It is not often in rugby league circles that coaches emerge as the centre of attention
There is no self-styled José Mourinho “Special One” nor any of the simmering tension which once underpinned Sir Alex Ferguson and Rafa Benitez’s long-term rivalry.
Granted, Brian Noble and Ian Millward used to have some entertaining spats at the height of the Bradford/St Helens face-offs.
But sitting cosily together in the BBC pundits’ chairs, as they often do nowadays, points towards a more realistic representation of their relationship.
However, Sunday’s finely-balanced Northern Rail Cup final between Featherstone Rovers and Halifax is intriguing not only for the tremendous prospect of seeing the Championship’s finest sides do battle but just as much as their highly-respected leaders.
Rovers coach Daryl Powell and his counterpart over at The Shay – Karl Harrison – are rightly earning plenty of plaudits for the diligent and effective work they are carrying out as two English coaches in the second tier.
It seems only a matter of time before one, if not both, will surely be showing their wares again in Super League and helping prove not everything Australian is gold.
As former Great Britain team-mates, most famously in 1990 when the roaring Lions came closet yet to ending Australia’s domination, they forged a life-long friendship.
Powell was the unyielding centre who had famed Kangaroo Mark McGaw in his back pocket while Harrison was the equally uncompromising prop who went toe-to-toe with the likes of Steve ‘Blocker’ Roach and Martin Bella.
“If you look back at it now, at that point I think we were on top of the Aussies as a forward pack or not far off at least,” Powell told the Yorkshire Post as he recalled a vintage Ashes series on home soil.
“Karl was a big part of that and I enjoyed playing with him. We became mates even though he absolutely slated us last time we played them.”
He refers to Featherstone’s outstanding 24-4 victory at Halifax towards the end of June which saw them usurp their fierce rivals from the top of the Championship.
Rovers have remained there ever since and, with their brutal defence and countless attacking options, are currently the form side in the country; a win at Blackpool on Sunday will amount to a 12th successive victory.
Harrison, though, was irate about the tactics their West Yorkshire rivals used that night, infuriated by the slow speed of the ruck and adding: “It’s not fair to the teams that are coached clean because other teams are using these wrestling, or cheating, techniques.”
It stirred up quite a stink and will make this weekend’s affair all the more fascinating but Powell counters: “I think Karl was frustrated. It was straight after the game and he was speaking his mind which is fair enough.
“I don’t agree with him but I’m not always going to agree with him. I just felt we controlled the game better and we were the better team.
“When they beat us by 60 points we just copped it on the chin and moved forward.
“There’s a few tussles to have with Karl and Halifax this year and in the coming seasons.

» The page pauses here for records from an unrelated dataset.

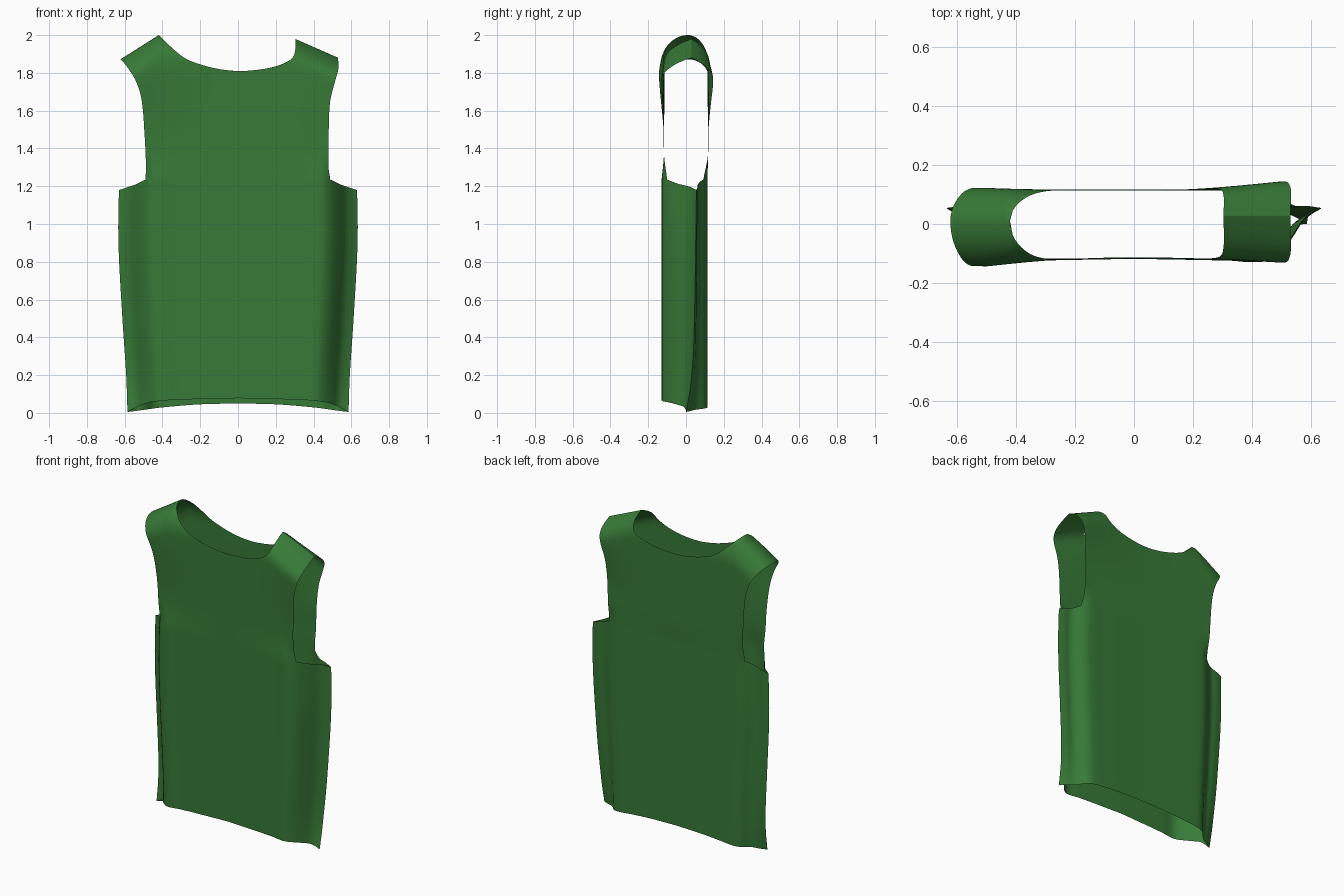
import bpy
import bmesh
from math import sin, sqrt, pi
from mathutils import Vector

cube = bpy.data.objects.get("Cube")
if cube:
    bpy.data.objects.remove(cube)


def smooth(knots, x):
    """Smooth curve through (position, value) knots; values are floats or vectors."""
    def slope(i):
        a, b = knots[max(i - 1, 0)], knots[min(i + 1, len(knots) - 1)]
        return (b[1] - a[1]) / (b[0] - a[0])
    i = 0
    while i < len(knots) - 2 and x > knots[i + 1][0]:
        i += 1
    (x0, p0), (x1, p1) = knots[i], knots[i + 1]
    h = x1 - x0
    t = min(max((x - x0) / h, 0), 1)
    return (p0 * (1 + 2 * t) * (1 - t) ** 2 + slope(i) * (h * t * (1 - t) ** 2)
            + p1 * (t * t * (3 - 2 * t)) + slope(i + 1) * (h * t * t * (t - 1)))


# Side seam: half width and depth by height
seam_width = [(0, .585), (.2, .592), (.5, .612), (.9, .633), (1.18, .63), (1.3, .62)]
seam_depth = [(0, 0.0), (.15, .025), (.4, .042), (1.18, .055), (1.3, .055)]

# Panel cross-sections, from the middle to the side seam
section = {
    -1: [(0, -.118), (.55, -.124), (.7, -.127), (.78, -.1), (.85, -.042), (.9, .008),
         (.95, .036), (1, .055)],
    1: [(0, .113), (.55, .114), (.7, .112), (.76, .1), (.82, .074), (.87, .061),
        (.93, .061), (1, .055)],
}
hem = {
    -1: [(0, .078), (.6, .068), (.8, .055), (.9, .035), (1, .005)],
    1: [(0, .05), (.35, .045), (.7, .028), (.9, .012), (1, .005)],
}
armpit = [(0, 1.24), (.7, 1.24), (.78, 1.235), (.86, 1.21), (1, 1.18)]

# Armhole outlines: x by height
arm_right = [(1.235, -.491), (1.29, -.487), (1.48, -.495), (1.66, -.511), (1.76, -.542),
             (1.84, -.593), (1.872, -.622)]
arm_left = [(1.235, .491), (1.29, .48), (1.48, .48), (1.65, .488), (1.76, .515),
            (1.82, .531), (1.88, .53)]

# Shoulder ridges (outer and inner ends, depth) and the neckline between them
ridge_right = (Vector((-.622, 1.872)), Vector((-.42, 2.0)), .01)
ridge_left = (Vector((.53, 1.88)), Vector((.303, 1.98)), .028)
neck = [(-.42, 2.0), (-.385, 1.967), (-.33, 1.915), (-.26, 1.867), (-.13, 1.826), (0, 1.81),
        (.13, 1.82), (.23, 1.845), (.288, 1.88), (.304, 1.93), (.303, 1.98)]
neckline = [(i / (len(neck) - 1), Vector(p)) for i, p in enumerate(neck)]

# Depth of the upper panels at the shoulders, by panel and by side
shoulder_depth = {(-1, -1): .143, (-1, 1): .132, (1, -1): .122, (1, 1): .146}

FLANGE, MAIN, LOWER, UPPER = 12, 60, 36, 40
EDGE = .78    # where the armhole meets the side flange
STRAP = .2    # share of the top edge taken by each shoulder
ROUND = .16   # height over which a shoulder curves into the panel


def lower_point(s, v, side):
    """Point on the torso below the armholes."""
    a = abs(s)
    z = smooth(hem[side], a) * (1 - v) + smooth(armpit, a) * v
    flare = max(0, (a - EDGE) / (1 - EDGE))
    y = smooth(section[side], a) + (smooth(seam_depth, z) - .055) * flare
    return Vector((s * smooth(seam_width, z), y, z))


def upper_depth(x, z, base_y, side):
    """Depth of an upper panel, curving into the shoulder ridge near the top."""
    hand = -1 if x < 0 else 1
    out, inner, ridge_y = ridge_right if x < 0 else ridge_left
    t = min(max((x - out.x) / (inner.x - out.x), 0), 1)
    drop = max(out.lerp(inner, t).y - z, 0)
    rest = 1 - min(drop / ROUND, 1)
    turn = sqrt(1 - rest ** 2) if x < 0 else 1 - rest ** 3
    edge = smooth([(1.24, base_y), (1.36, side * .116), (1.5, side * .119),
                   (1.78, side * shoulder_depth[side, hand]),
                   (2, side * shoulder_depth[side, hand])], z)
    middle = smooth([(1.24, base_y), (1.4, side * .117), (1.81, side * .113),
                     (2, side * .113)], z)
    blend = min(abs(x) / .5, 1) ** 2
    panel = middle + (edge - middle) * blend
    return ridge_y + (panel - ridge_y) * turn


def upper_rows(base, side):
    """Rows from the armpit line to the shoulder ridges and the neckline."""
    rows = []
    for j in range(1, UPPER + 1):
        v = sin(pi / 2 * j / UPPER)
        shift = []
        for b, arm, ridge in ((base[0], arm_right, ridge_right), (base[-1], arm_left, ridge_left)):
            line = Vector((b.x, b.z)).lerp(ridge[0], v)
            shift.append(smooth(arm, line.y) - line.x)
        row = []
        for i, b in enumerate(base):
            u = i / MAIN
            if u <= STRAP:
                top = ridge_right[0].lerp(ridge_right[1], u / STRAP)
            elif u >= 1 - STRAP:
                top = ridge_left[0].lerp(ridge_left[1], (1 - u) / STRAP)
            else:
                top = smooth(neckline, (u - STRAP) / (1 - 2 * STRAP))
            p = Vector((b.x, b.z)).lerp(top, v)
            x = p.x + shift[0] * (1 - u) + shift[1] * u
            row.append(Vector((x, upper_depth(x, p.y, b.y, side), p.y)))
        rows.append(row)
    return rows


def add_panel(bm, side):
    """Build the front (-1) or back (1) panel as one sheet."""
    columns = [-1 + (1 - EDGE) * i / FLANGE for i in range(FLANGE)]
    columns += [EDGE * (2 * i / MAIN - 1) for i in range(MAIN + 1)]
    columns += [EDGE + (1 - EDGE) * (i + 1) / FLANGE for i in range(FLANGE)]
    rows = [[lower_point(s, j / LOWER, side) for s in columns] for j in range(LOWER + 1)]
    gap = [None] * FLANGE
    rows += [gap + r + gap for r in upper_rows(rows[-1][FLANGE:FLANGE + MAIN + 1], side)]
    grid = [[p and bm.verts.new(p) for p in row] for row in rows]
    for low, high in zip(grid, grid[1:]):
        for i in range(len(columns) - 1):
            quad = [low[i], low[i + 1], high[i + 1], high[i]]
            if all(quad):
                bm.faces.new(quad if side < 0 else quad[::-1])


# Fabric
green = bpy.data.materials.new("green fabric")
colour = (.038, .193, .038, 1)
green.use_nodes = True
green.diffuse_color = colour
shader = next(n for n in green.node_tree.nodes if n.type == 'BSDF_PRINCIPLED')
shader.inputs["Base Color"].default_value = colour
shader.inputs["Roughness"].default_value = .8

# Vest: two panels sewn at the side seams and shoulders
bm = bmesh.new()
for side in (-1, 1):
    add_panel(bm, side)
bmesh.ops.remove_doubles(bm, verts=bm.verts, dist=.0005)
mesh = bpy.data.meshes.new("vest")
bm.to_mesh(mesh)
bm.free()
mesh.materials.append(green)
vest = bpy.data.objects.new("vest", mesh)
bpy.context.collection.objects.link(vest)
bpy.ops.object.select_all(action='DESELECT')
vest.select_set(True)
bpy.context.view_layer.objects.active = vest
bpy.ops.object.shade_smooth_by_angle(angle=.9)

“Hopefully, we’ll be the ones that maintain our form and is right on top come Sunday.
“I haven’t spoken to him since but I’m not worried about that too much. We’ll have a chat on the final day.
“Karl’s done a good job wherever he’s been – Salford, Batley and now Halifax. He’s a good coach and I know we must be at our best to get over them.”
Harrison, of course, led Batley to an historic success in Blackpool two years ago before taking over at Halifax at the end of last season.
They have enjoyed notable triumphs against Featherstone in recent seasons, including a golden-point victory in both the 2010 Championship Grand Final and last year’s Northern Rail Cup semi-final.
But Rovers have grown in stature since, defeating Halifax in last season’s Grand Final before further showing their pedigree by knocking Super League Castleford Tigers out of the Challenge Cup and pushing holders Wigan Warriors hard.
Those epic cup encounters, though, had a debilitating effect on Featherstone’s league form as they lost 60-40 at home to Sheffield Eagles and then endured that 60-12 hammering when ‘Fax arrived.
It is a sign of their mettle and mentality that they recovered in such style; Rovers have won all 11 games since that May 6 debacle.
“That was the challenge we faced – can we rediscover our best?” said ex-Leeds Rhinos coach Powell.
“You will always get a tough period every season and then find out where you are.
“We managed to put this good run together. We did the same last year and need to carry it on again now.
“I don’t think we can afford to lose any more games in the league and expectations are pretty high for us as a club.
“We’ve never been to a Northern Rail Cup final before so this is really important for us but we are confident we can win.
“Halifax are a good side with some quality in their ranks but the way we’ve been playing we’ll be a challenge for them as well.
“It should be a great final. It’s just crucial we play to our best.”